*Try it*
Output the data below exactly. Leave nothing out.

'''

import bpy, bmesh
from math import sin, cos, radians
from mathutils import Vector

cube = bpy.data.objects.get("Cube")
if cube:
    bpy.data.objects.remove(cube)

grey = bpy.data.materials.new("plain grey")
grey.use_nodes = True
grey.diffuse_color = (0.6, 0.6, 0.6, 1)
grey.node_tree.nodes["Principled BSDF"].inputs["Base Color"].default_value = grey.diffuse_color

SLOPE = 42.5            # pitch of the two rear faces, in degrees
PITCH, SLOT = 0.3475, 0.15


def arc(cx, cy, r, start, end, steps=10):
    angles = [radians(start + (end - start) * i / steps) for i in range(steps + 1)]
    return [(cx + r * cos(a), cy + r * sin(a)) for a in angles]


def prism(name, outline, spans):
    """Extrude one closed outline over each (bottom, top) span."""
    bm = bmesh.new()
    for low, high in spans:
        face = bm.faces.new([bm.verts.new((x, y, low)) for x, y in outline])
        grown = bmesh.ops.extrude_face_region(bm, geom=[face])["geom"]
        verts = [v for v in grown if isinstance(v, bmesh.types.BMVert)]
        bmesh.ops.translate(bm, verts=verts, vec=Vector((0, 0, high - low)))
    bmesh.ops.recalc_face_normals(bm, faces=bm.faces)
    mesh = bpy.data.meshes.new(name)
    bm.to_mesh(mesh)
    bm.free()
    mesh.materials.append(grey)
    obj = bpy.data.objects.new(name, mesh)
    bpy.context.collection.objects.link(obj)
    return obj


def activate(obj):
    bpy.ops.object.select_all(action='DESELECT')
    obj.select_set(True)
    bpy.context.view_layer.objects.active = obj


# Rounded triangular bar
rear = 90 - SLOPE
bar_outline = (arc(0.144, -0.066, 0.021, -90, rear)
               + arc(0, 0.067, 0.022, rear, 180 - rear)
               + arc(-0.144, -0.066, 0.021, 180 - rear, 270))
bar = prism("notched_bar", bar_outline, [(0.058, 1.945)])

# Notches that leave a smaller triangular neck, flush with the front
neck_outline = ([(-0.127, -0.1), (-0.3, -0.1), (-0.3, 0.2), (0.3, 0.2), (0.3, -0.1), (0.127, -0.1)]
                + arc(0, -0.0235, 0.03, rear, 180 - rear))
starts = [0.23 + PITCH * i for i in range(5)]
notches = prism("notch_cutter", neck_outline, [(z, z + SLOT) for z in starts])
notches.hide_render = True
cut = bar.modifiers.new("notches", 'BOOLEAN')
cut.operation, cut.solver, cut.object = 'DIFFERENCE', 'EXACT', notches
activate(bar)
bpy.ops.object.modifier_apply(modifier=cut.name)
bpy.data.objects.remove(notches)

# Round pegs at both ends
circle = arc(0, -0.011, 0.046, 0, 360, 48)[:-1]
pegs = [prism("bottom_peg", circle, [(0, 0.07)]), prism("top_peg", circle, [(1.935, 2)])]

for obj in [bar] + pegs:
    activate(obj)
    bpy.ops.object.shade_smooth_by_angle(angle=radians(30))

'''

*Exercise output*
import bpy, bmesh
from math import sin, cos, radians
from mathutils import Vector

cube = bpy.data.objects.get("Cube")
if cube:
    bpy.data.objects.remove(cube)

grey = bpy.data.materials.new("plain grey")
grey.use_nodes = True
grey.diffuse_color = (0.6, 0.6, 0.6, 1)
grey.node_tree.nodes["Principled BSDF"].inputs["Base Color"].default_value = grey.diffuse_color

SLOPE = 42.5            # pitch of the two rear faces, in degrees
PITCH, SLOT = 0.3475, 0.15


def arc(cx, cy, r, start, end, steps=10):
    angles = [radians(start + (end - start) * i / steps) for i in range(steps + 1)]
    return [(cx + r * cos(a), cy + r * sin(a)) for a in angles]


def prism(name, outline, spans):
    """Extrude one closed outline over each (bottom, top) span."""
    bm = bmesh.new()
    for low, high in spans:
        face = bm.faces.new([bm.verts.new((x, y, low)) for x, y in outline])
        grown = bmesh.ops.extrude_face_region(bm, geom=[face])["geom"]
        verts = [v for v in grown if isinstance(v, bmesh.types.BMVert)]
        bmesh.ops.translate(bm, verts=verts, vec=Vector((0, 0, high - low)))
    bmesh.ops.recalc_face_normals(bm, faces=bm.faces)
    mesh = bpy.data.meshes.new(name)
    bm.to_mesh(mesh)
    bm.free()
    mesh.materials.append(grey)
    obj = bpy.data.objects.new(name, mesh)
    bpy.context.collection.objects.link(obj)
    return obj


def activate(obj):
    bpy.ops.object.select_all(action='DESELECT')
    obj.select_set(True)
    bpy.context.view_layer.objects.active = obj


# Rounded triangular bar
rear = 90 - SLOPE
bar_outline = (arc(0.144, -0.066, 0.021, -90, rear)
               + arc(0, 0.067, 0.022, rear, 180 - rear)
               + arc(-0.144, -0.066, 0.021, 180 - rear, 270))
bar = prism("notched_bar", bar_outline, [(0.058, 1.945)])

# Notches that leave a smaller triangular neck, flush with the front
neck_outline = ([(-0.127, -0.1), (-0.3, -0.1), (-0.3, 0.2), (0.3, 0.2), (0.3, -0.1), (0.127, -0.1)]
                + arc(0, -0.0235, 0.03, rear, 180 - rear))
starts = [0.23 + PITCH * i for i in range(5)]
notches = prism("notch_cutter", neck_outline, [(z, z + SLOT) for z in starts])
notches.hide_render = True
cut = bar.modifiers.new("notches", 'BOOLEAN')
cut.operation, cut.solver, cut.object = 'DIFFERENCE', 'EXACT', notches
activate(bar)
bpy.ops.object.modifier_apply(modifier=cut.name)
bpy.data.objects.remove(notches)

# Round pegs at both ends
circle = arc(0, -0.011, 0.046, 0, 360, 48)[:-1]
pegs = [prism("bottom_peg", circle, [(0, 0.07)]), prism("top_peg", circle, [(1.935, 2)])]

for obj in [bar] + pegs:
    activate(obj)
    bpy.ops.object.shade_smooth_by_angle(angle=radians(30))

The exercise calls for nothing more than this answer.